=== PROBLEM TO WORK ON ===
Copy out each line in the listing below where the word "scene" appears.

=== SOURCE DATA ===
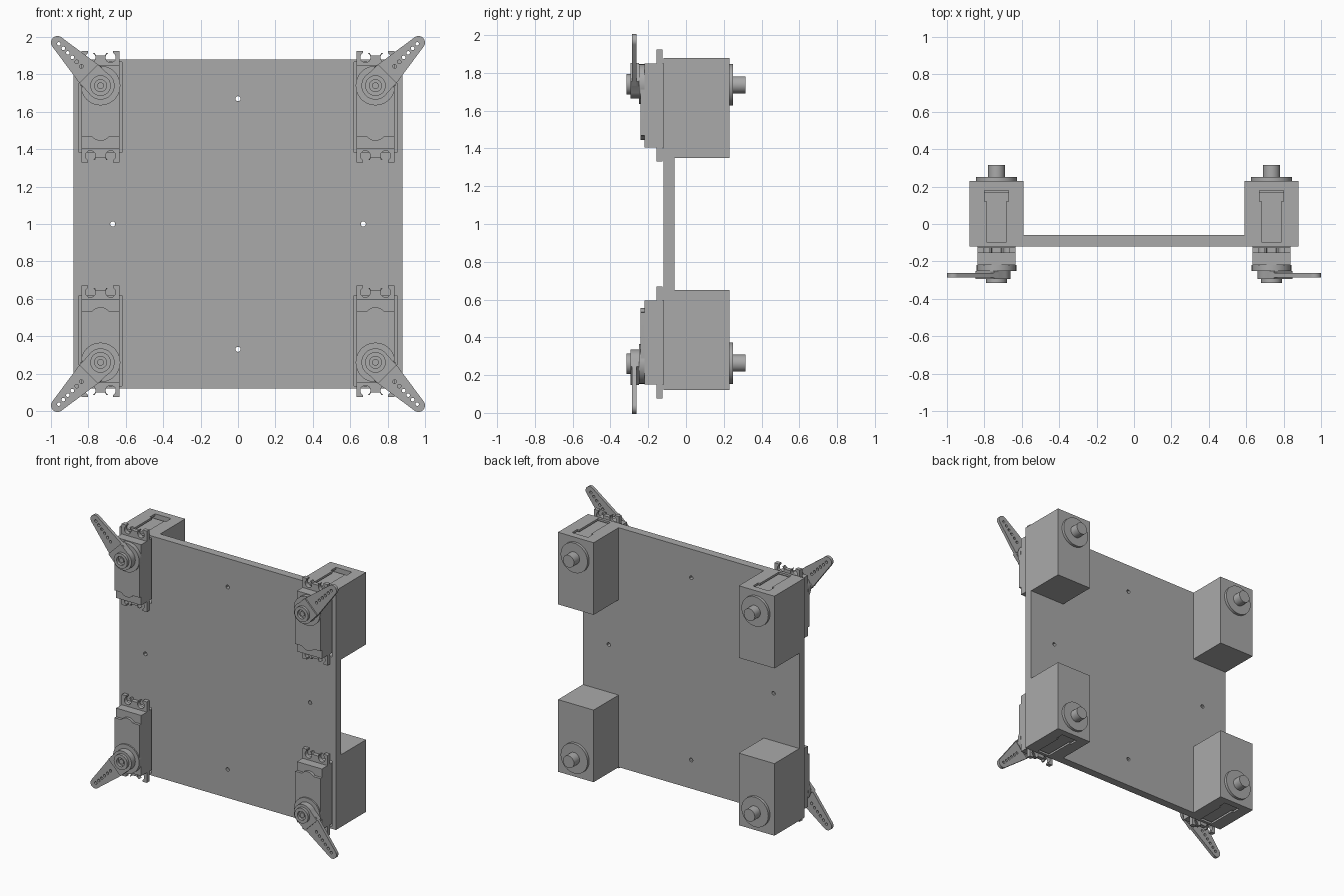
import bpy
import bmesh
from math import sin, cos, pi, radians, hypot, atan2, acos

if "Cube" in bpy.data.objects:
    bpy.data.objects.remove(bpy.data.objects["Cube"])

grey = bpy.data.materials.new("plain grey")
grey.diffuse_color = (0.4, 0.4, 0.4, 1)
grey.use_nodes = True
grey.node_tree.nodes["Principled BSDF"].inputs["Base Color"].default_value = grey.diffuse_color
CX, CZ = 0.735, 0.74          # shaft axis, measured from the plate centre
MID = 1.0                     # height of the plate centre


def arc(x, z, r, a0=0, a1=360, n=32):
    """Points on an arc; a full circle leaves out its repeated end point."""
    count = n if abs(a1 - a0) == 360 else n + 1
    return [(x + r * cos(radians(a0 + (a1 - a0) * i / n)),
             z + r * sin(radians(a0 + (a1 - a0) * i / n))) for i in range(count)]


def rect(x0, x1, z0, z1):
    return [(x0, z0), (x1, z0), (x1, z1), (x0, z1)]


def prism(name, loops, y0, y1):
    """Extrude x-z outlines from y0 to y1; inner loops become holes."""
    cu = bpy.data.curves.new(name, 'CURVE')
    cu.dimensions, cu.fill_mode, cu.extrude = '2D', 'BOTH', (y1 - y0) / 2
    for loop in loops:
        sp = cu.splines.new('POLY')
        sp.points.add(len(loop) - 1)
        for p, (x, z) in zip(sp.points, loop):
            p.co = (x, z, 0, 1)
        sp.use_cyclic_u = True
    tmp = bpy.data.objects.new("tmp", cu)
    bpy.context.scene.collection.objects.link(tmp)
    dg = bpy.context.evaluated_depsgraph_get()
    me = bpy.data.meshes.new_from_object(tmp.evaluated_get(dg))
    bpy.data.objects.remove(tmp)
    me.name = name
    bm = bmesh.new()
    bm.from_mesh(me)
    for v in bm.verts:
        v.co = (v.co.x, (y0 + y1) / 2 - v.co.z, v.co.y)
    bmesh.ops.remove_doubles(bm, verts=bm.verts, dist=1e-5)
    bmesh.ops.recalc_face_normals(bm, faces=bm.faces)
    bmesh.ops.dissolve_limit(bm, angle_limit=0.01, verts=bm.verts, edges=bm.edges)
    bm.to_mesh(me)
    bm.free()
    me.materials.clear()
    me.materials.append(grey)
    ob = bpy.data.objects.new(name, me)
    bpy.context.scene.collection.objects.link(ob)
    return ob


def mirrored(ob, sx, sz):
    """Bake a mirrored copy of a corner part, flipping faces when needed."""
    me = ob.data.copy()
    for v in me.vertices:
        v.co.x *= sx
        v.co.z *= sz
    if sx * sz < 0:
        me.flip_normals()
    new = bpy.data.objects.new(ob.name, me)
    bpy.context.scene.collection.objects.link(new)
    return new


def boolean(target, tool, op):
    m = target.modifiers.new(op, 'BOOLEAN')
    m.object, m.operation, m.solver = tool, op, 'EXACT'
    dg = bpy.context.evaluated_depsgraph_get()
    me = bpy.data.meshes.new_from_object(target.evaluated_get(dg))
    target.modifiers.clear()
    target.data = me
    bpy.data.objects.remove(tool)


corners = [(1, 1), (-1, 1), (1, -1), (-1, -1)]

# Base plate with four pin holes
pins = [arc(x, z, 0.014, n=12) for x, z in ((0, .67), (0, -.67), (.67, 0), (-.67, 0))]
frame = prism("mounting_frame", [rect(-.88, .88, -.88, .88)] + pins, -.12, -.06)

# Corner housings, each with a motor pocket and a T-shaped cable slot
housing = prism("housing", [rect(.59, .88, .35, .88)], -.12, .23)
pocket = prism("pocket", [rect(.62, .85, .383, .865)], -.2, .18)
slot_narrow = prism("slot_narrow", [rect(.685, .785, .80, .95)], -.10, .13)
slot_wide = prism("slot_wide", [rect(.67, .80, .80, .95)], .12, .18)
for tool, op in ((housing, 'UNION'), (pocket, 'DIFFERENCE'),
                 (slot_narrow, 'DIFFERENCE'), (slot_wide, 'DIFFERENCE')):
    for sx, sz in corners:
        boolean(frame, mirrored(tool, sx, sz), op)
    bpy.data.objects.remove(tool)

parts = []

# Motor case and its raised front cover, round at the shaft end
parts.append(prism("motor_case", [rect(CX - .102, CX + .102, .405, .85)], -.22, .17))
cover = (arc(CX, CZ, .102, 0, 180, 24) + [(CX - .102, .468), (CX - .055, .468)]
         + arc(CX, .505, .06, 220, 320, 10) + [(CX + .055, .468), (CX + .102, .468)])
parts.append(prism("motor_cover", [cover], -.24, -.22))


# Mounting ears with two keyhole notches and a lowered middle
def ear(name, z_in, z_out):
    s = 1 if z_out > z_in else -1
    depth = abs(z_out - z_in)
    half = [(.102, 0), (.102, depth), (.068, depth)]
    half += arc(.054, .040, .027, 60, -240, 14)
    half += [(.040, depth - .012), (.030, depth - .012), (.024, depth - .025)]
    pts = half + [(-x, z) for x, z in reversed(half)]
    parts.append(prism(name, [[(CX + x, z_in + s * z) for x, z in pts]], -.155, -.125))


ear("upper_ear", .85, .925)
ear("lower_ear", .405, .33)

# Stepped boss, hub and screw seat on the front of the shaft
parts.append(prism("shaft_boss", [arc(CX, CZ, .106)], -.25, -.22))
parts.append(prism("hub_screw_seat", [arc(CX, CZ, .055), arc(CX, CZ, .032)], -.315, -.29))
parts.append(prism("hub_screw", [arc(CX, CZ, .018, n=16)], -.305, -.29))


# Horn outlines are drawn along +x, then turned to the outward diagonal
def diagonal(pts):
    c = cos(pi / 4)
    return [(CX + (x - y) * c, CZ + (x + y) * c) for x, y in pts]


collar = [(.09, -.07), (.09, .07)] + arc(0, 0, .075, 75, 285, 28)
parts.append(prism("horn_collar", [diagonal(collar)], -.295, -.25))
arm = [(.06, .074), (.09, .07)] + arc(.325, 0, .035, 80, -80, 14) + [(.09, -.07), (.06, -.074)]
holes = [arc(.145 + .034 * i, 0, .010, n=12) for i in range(6)]
parts.append(prism("horn_arm", [diagonal(h) for h in [arm] + holes], -.285, -.262))

# Rear bearing flange and stub shaft
parts.append(prism("rear_flange", [arc(CX, CZ - .003, .109, n=48)], .225, .25))
parts.append(prism("rear_shaft", [arc(CX, CZ - .003, .045)], .245, .315))

# Copy each part to all four corners
finished = [frame]
for part in parts:
    for sx, sz in corners[1:]:
        finished.append(mirrored(part, sx, sz))
    finished.append(part)

for ob in finished:
    ob.location.z = MID
    bpy.ops.object.select_all(action='DESELECT')
    ob.select_set(True)
    bpy.context.view_layer.objects.active = ob
    bpy.ops.object.shade_smooth_by_angle(angle=radians(30))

=== OUTPUT FOR THIS EXERCISE ===
    bpy.context.scene.collection.objects.link(tmp)
    bpy.context.scene.collection.objects.link(ob)
    bpy.context.scene.collection.objects.link(new)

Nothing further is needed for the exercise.